◆ WHAT IS REQUIRED
From the entries below, please gather each line containing the string "materials".

──────────────────────────────

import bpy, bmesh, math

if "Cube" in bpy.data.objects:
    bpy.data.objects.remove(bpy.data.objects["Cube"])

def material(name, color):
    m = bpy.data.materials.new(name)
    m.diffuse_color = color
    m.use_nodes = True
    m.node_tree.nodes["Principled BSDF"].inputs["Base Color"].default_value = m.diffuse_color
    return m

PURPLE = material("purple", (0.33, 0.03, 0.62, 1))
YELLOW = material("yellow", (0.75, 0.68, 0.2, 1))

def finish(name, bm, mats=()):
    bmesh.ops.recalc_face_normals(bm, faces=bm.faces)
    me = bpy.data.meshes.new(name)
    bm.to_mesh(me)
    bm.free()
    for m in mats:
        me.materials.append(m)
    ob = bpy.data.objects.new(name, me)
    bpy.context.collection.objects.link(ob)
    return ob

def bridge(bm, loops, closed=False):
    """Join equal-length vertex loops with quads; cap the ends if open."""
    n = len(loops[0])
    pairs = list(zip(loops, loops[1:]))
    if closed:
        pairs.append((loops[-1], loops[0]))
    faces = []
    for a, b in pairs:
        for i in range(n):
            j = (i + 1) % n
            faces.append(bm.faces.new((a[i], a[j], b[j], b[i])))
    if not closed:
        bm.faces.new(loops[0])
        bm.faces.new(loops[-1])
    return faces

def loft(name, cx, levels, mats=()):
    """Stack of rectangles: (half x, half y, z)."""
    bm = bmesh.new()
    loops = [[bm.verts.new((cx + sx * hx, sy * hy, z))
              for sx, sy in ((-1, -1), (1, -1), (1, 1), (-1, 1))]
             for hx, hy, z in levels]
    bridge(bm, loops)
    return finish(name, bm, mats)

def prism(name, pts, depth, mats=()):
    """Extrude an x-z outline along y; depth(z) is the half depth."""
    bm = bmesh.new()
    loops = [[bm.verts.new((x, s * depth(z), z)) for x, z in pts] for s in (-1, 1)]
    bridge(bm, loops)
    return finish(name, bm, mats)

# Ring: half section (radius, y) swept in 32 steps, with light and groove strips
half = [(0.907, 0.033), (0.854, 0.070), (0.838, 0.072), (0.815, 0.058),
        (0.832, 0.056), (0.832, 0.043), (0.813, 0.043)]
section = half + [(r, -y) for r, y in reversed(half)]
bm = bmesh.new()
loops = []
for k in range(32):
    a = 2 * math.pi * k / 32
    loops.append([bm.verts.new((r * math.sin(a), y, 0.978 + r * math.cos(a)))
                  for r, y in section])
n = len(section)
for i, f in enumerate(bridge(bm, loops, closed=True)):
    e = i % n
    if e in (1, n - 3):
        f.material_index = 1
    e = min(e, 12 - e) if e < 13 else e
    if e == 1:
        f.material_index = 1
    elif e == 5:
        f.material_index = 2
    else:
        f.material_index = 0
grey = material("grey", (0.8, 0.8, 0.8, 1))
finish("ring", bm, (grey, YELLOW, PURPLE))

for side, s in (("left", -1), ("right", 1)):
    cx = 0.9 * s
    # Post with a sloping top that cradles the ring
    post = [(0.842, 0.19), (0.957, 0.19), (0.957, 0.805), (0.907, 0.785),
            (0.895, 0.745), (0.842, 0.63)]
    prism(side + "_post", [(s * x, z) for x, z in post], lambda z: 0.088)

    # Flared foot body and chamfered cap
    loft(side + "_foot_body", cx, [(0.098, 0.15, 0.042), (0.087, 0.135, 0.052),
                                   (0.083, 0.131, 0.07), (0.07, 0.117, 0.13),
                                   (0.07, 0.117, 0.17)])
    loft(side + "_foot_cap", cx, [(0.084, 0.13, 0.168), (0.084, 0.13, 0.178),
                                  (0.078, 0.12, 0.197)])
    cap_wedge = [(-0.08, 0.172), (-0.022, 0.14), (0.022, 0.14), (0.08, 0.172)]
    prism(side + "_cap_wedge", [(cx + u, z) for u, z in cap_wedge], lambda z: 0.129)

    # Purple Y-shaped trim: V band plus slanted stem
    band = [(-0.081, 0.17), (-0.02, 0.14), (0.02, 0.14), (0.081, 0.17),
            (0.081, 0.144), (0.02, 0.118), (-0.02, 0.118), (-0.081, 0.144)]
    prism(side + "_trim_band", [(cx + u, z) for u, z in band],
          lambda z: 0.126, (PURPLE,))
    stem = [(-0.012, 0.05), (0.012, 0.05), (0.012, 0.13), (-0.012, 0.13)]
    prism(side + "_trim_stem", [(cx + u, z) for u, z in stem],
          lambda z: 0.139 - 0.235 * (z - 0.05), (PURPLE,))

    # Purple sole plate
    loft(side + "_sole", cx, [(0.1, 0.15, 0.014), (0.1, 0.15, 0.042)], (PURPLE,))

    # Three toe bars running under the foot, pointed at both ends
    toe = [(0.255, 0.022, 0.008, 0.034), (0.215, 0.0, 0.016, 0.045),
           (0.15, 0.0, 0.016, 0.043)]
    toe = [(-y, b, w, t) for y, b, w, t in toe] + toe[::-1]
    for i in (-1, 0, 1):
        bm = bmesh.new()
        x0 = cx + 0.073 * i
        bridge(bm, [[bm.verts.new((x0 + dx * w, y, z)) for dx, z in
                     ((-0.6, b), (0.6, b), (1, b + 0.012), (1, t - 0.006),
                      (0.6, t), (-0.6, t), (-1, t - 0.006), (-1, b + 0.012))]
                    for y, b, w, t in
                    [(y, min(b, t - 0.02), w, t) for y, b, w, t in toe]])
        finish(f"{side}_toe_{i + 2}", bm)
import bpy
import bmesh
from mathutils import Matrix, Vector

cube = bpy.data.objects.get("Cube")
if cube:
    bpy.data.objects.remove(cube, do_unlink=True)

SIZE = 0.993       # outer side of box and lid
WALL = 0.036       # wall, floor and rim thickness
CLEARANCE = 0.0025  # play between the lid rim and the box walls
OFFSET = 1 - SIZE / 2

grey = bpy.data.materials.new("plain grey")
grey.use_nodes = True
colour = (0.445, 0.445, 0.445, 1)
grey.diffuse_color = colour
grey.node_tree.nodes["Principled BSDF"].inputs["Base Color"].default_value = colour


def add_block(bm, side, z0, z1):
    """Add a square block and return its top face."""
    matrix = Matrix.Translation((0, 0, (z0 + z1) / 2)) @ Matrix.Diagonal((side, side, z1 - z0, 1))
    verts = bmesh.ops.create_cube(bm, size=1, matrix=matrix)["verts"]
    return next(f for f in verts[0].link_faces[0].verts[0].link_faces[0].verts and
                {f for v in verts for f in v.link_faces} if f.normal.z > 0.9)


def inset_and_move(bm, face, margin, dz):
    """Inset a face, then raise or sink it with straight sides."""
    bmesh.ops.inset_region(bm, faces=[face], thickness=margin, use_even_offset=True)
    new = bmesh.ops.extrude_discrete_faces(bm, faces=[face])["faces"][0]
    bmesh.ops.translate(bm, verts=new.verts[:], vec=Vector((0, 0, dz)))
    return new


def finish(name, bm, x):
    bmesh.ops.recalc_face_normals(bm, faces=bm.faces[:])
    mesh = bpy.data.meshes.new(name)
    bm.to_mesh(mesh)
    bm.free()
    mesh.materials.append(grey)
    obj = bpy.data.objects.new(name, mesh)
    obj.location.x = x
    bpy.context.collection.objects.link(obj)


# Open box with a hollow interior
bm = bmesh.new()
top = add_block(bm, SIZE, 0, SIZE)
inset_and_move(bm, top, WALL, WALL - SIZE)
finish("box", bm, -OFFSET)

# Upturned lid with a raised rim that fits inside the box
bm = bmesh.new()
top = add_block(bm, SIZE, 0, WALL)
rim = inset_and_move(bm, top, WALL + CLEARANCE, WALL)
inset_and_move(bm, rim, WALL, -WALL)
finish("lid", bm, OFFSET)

──────────────────────────────

◆ SOLUTION BELOW
    m = bpy.data.materials.new(name)
        me.materials.append(m)
grey = bpy.data.materials.new("plain grey")
    mesh.materials.append(grey)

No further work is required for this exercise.